Wednesday, April 4, 2012

DDIB? DDI and block management

I recently had the opportunity to preview a market analyst's brief on BT Diamond IP's DHCP/DNS/IPAM (DDI) features and benefits. Among my comments, I indicated that there was no mention of IPv4/IPv6 block management, a core IPAM function for which we are frankly unmatched. To my surprise, I was asked to elaborate about our block management features and benefits.

From my perspective, for any modest sized or larger IP network, DDI starts with block management. If you have to manually type in every subnet address in your network, why not use a spreadsheet? Block management enables entry of a "root" block, such as, fc00::/7, 2001:db8:a87e::/48, etc. as the root block from which subnets or other "pool" blocks can be allocated. This allocation process should not require re-entry (or cut-and-paste) of a chosen subnet address; if yours does, you're little better off than using spreadsheets which likewise require manual entry. With the Diamond IP solution you simply navigate logically to where the subnet is needed, and a few mouse clicks to select the type of address space (VoIP, wireless, management, etc.) you need, the version (IPv4 or IPv6), and CIDR size then submit!

This simple process ties IPAM directly to business processes. For example:

  • "I need a new wireless subnet in the Philly office finance division"...point and click and done
  • "I'm planning to open a new branch office next month and need to allocate eight subnets for planning purposes"...our site template feature allows one to meet this business requirement in one click!

And each subnet in turn can have an associated address assignment template, so one can also assign addresses for routers, switches, servers, DHCP pools, etc. as well as automatically generate A/AAAA/PTR resource records for each assigned address, further automating DDI functions! These two simple examples illustrate how block management ties directly to business initiatives, and how BT Diamond IP intuitively and easily maps these business initiatives.
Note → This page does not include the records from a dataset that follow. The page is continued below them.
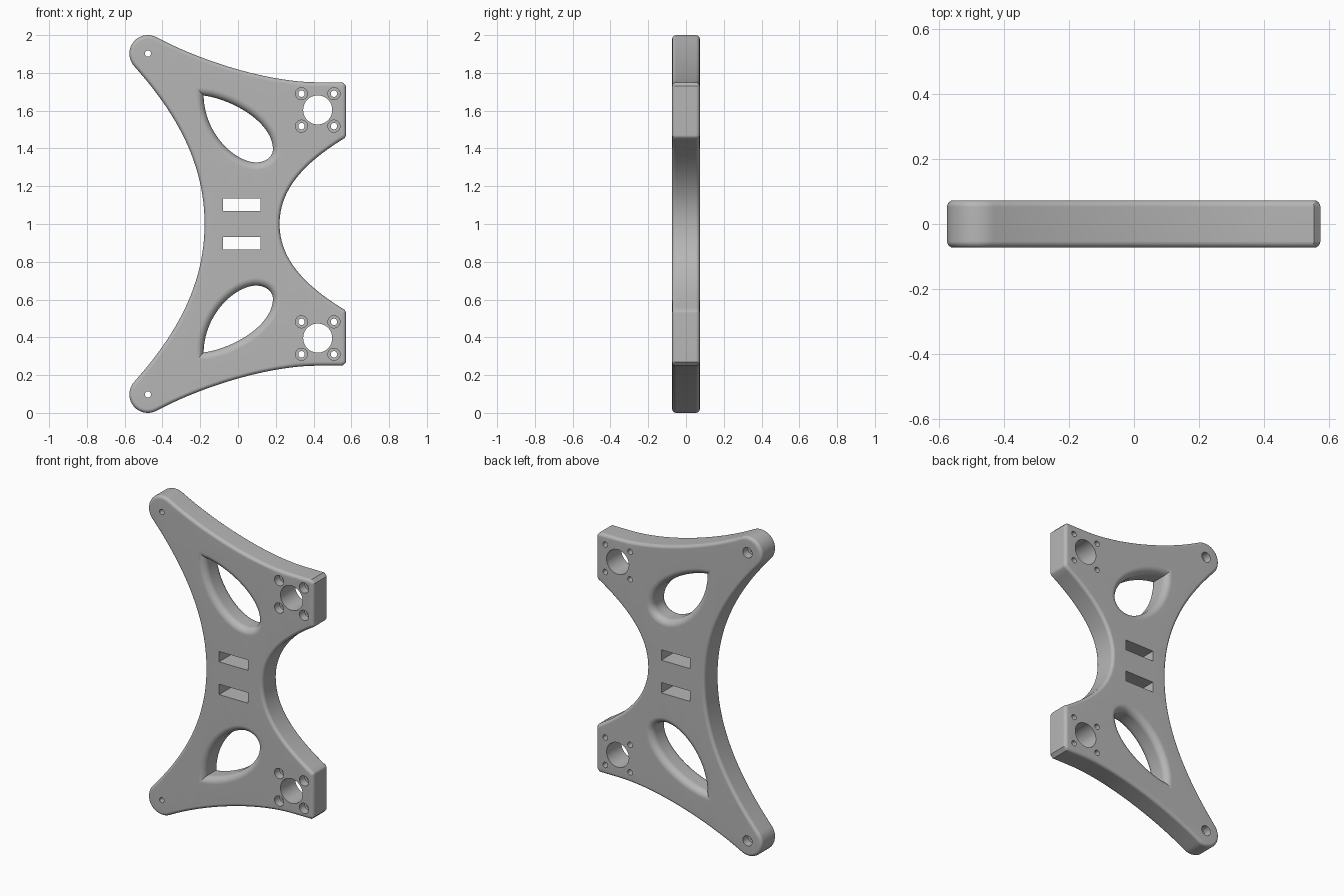
import bpy, bmesh, math
from mathutils import Vector

HALF = 0.073      # half thickness of the plate
MID = 1.0         # height of the mirror line

cube = bpy.data.objects.get("Cube")
if cube:
    bpy.data.objects.remove(cube, do_unlink=True)

mat = bpy.data.materials.new("plain_grey")
mat.use_nodes = True
colour = (0.47, 0.47, 0.47, 1)
mat.diffuse_color = colour
mat.node_tree.nodes["Principled BSDF"].inputs["Base Color"].default_value = colour


def bezier(a, b, c, d, n=24):
    a, b, c, d = map(Vector, (a, b, c, d))
    return [a * (1 - t) ** 3 + b * 3 * t * (1 - t) ** 2 + c * 3 * t * t * (1 - t) + d * t ** 3
            for t in (i / n for i in range(n + 1))]


def arc(cx, cz, r, start, end, n=24):
    angles = [math.radians(start + (end - start) * i / n) for i in range(n + 1)]
    return [Vector((cx + r * math.cos(a), cz + r * math.sin(a))) for a in angles]


def circle(cx, cz, r, n=40):
    return arc(cx, cz, r, 0, 360, n)[:-1]


def flip(points):
    return [Vector((p.x, 2 * MID - p.y)) for p in reversed(points)]


def clean(points):
    """Drop points that nearly repeat the one before."""
    out = []
    for p in points:
        if not out or (p - out[-1]).length > 0.004:
            out.append(p)
    if (out[0] - out[-1]).length < 0.004:
        out.pop()
    return out


def offset(points, d):
    """Grow a closed clockwise outline by d with mitred corners."""
    out = []
    for i, p in enumerate(points):
        e1 = (p - points[i - 1]).normalized()
        e2 = (points[(i + 1) % len(points)] - p).normalized()
        n1, n2 = Vector((-e1.y, e1.x)), Vector((-e2.y, e2.x))
        out.append(p + (n1 + n2) * d / (1 + n1.dot(n2)))
    return out


def wall(bm, layers):
    """Open tube of faces through (depth, outline) layers."""
    rings = [[bm.verts.new((p.x, y, p.y)) for p in pts] for y, pts in layers]
    for r0, r1 in zip(rings, rings[1:]):
        for i in range(len(r0)):
            bm.faces.new((r0[i - 1], r0[i], r1[i], r1[i - 1]))


def rounded_layers(points, r, sign, steps):
    """Layers with rounded rims: sign -1 shrinks the rim, +1 flares it."""
    half = []
    for k in range(steps + 1):
        a = math.pi / 2 * k / steps
        half.append((HALF - r + r * math.sin(a), offset(points, sign * r * (1 - math.cos(a)))))
    return [(-y, p) for y, p in reversed(half)] + half


def straight_layers(points):
    return [(-HALF, points), (HALF, points)]


def stepped_layers(x, z, front_r, back_r, step):
    return [(-HALF, circle(x, z, front_r)), (step, circle(x, z, front_r)),
            (step, circle(x, z, back_r)), (HALF, circle(x, z, back_r))]


# Plate outline: waist, arm tip, top edge, square mount, rear waist; then mirrored
upper = bezier((-0.177, 1.0), (-0.177, 1.32), (-0.325, 1.585), (-0.55, 1.836))
upper += arc(-0.477, 1.902, 0.098, 222, 62)
upper += bezier((-0.431, 1.9885), (-0.2, 1.865), (0.15, 1.752), (0.42, 1.75))
upper += [Vector((0.553, 1.75)), Vector((0.573, 1.73)), Vector((0.573, 1.47))]
upper += bezier((0.565, 1.455), (0.36, 1.33), (0.22, 1.19), (0.22, 1.0))
outline = clean(upper + flip(upper)[1:])

# Teardrop window outline
tear = bezier((-0.182, 1.68), (-0.03, 1.66), (0.18, 1.54), (0.185, 1.40))
tear += bezier((0.185, 1.40), (0.185, 1.35), (0.14, 1.325), (0.09, 1.326), 12)
tear += bezier((0.09, 1.326), (-0.03, 1.335), (-0.18, 1.49), (-0.182, 1.68))
tear = clean(tear)

# All openings of the upper half: window, slot, motor bore, arm hole, screw holes
slot = [Vector(p) for p in ((-0.08, 1.07), (0.12, 1.07), (0.12, 1.135), (-0.08, 1.135))]
holes = [rounded_layers(tear, 0.04, 1, 6),
         straight_layers(slot),
         straight_layers(circle(0.422, 1.604, 0.077)),
         stepped_layers(-0.477, 1.902, 0.016, 0.032, HALF - 0.05)]
for dx in (-0.086, 0.086):
    for dz in (-0.086, 0.086):
        holes.append(stepped_layers(0.422 + dx, 1.604 + dz, 0.032, 0.017, 0.05 - HALF))

# Rim and opening walls
bm = bmesh.new()
wall(bm, rounded_layers(outline, 0.02, -1, 4))
for layers in holes:
    wall(bm, layers)
    wall(bm, [(y, flip(p)) for y, p in layers])

# Flat front and back faces between the open rims
for side in (-1, 1):
    rims = [e for e in bm.edges if e.is_boundary and e.verts[0].co.y * side > 0]
    bmesh.ops.triangle_fill(bm, use_beauty=True, use_dissolve=False, edges=rims,
                            normal=(0, side, 0))
bmesh.ops.recalc_face_normals(bm, faces=bm.faces)

mesh = bpy.data.meshes.new("frame_plate")
bm.to_mesh(mesh)
bm.free()
mesh.materials.append(mat)
plate = bpy.data.objects.new("frame_plate", mesh)
bpy.context.collection.objects.link(plate)

# Smooth curved walls, keep flat faces flat
bpy.ops.object.select_all(action='DESELECT')
plate.select_set(True)
bpy.context.view_layer.objects.active = plate
bpy.ops.object.shade_smooth_by_angle(angle=math.radians(32))
normals = plate.modifiers.new("flat_faces", 'WEIGHTED_NORMAL')
normals.keep_sharp = True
There's a lot of noise out there about IPAM and DDI, and the messaging is understandably blurred. When trying to cut through the hype, don't discount what I consider a core IPAM feature: block management. After all, if you don't get your block management right, your underlying IP assignments and DHCP/DNS configurations won't be right either.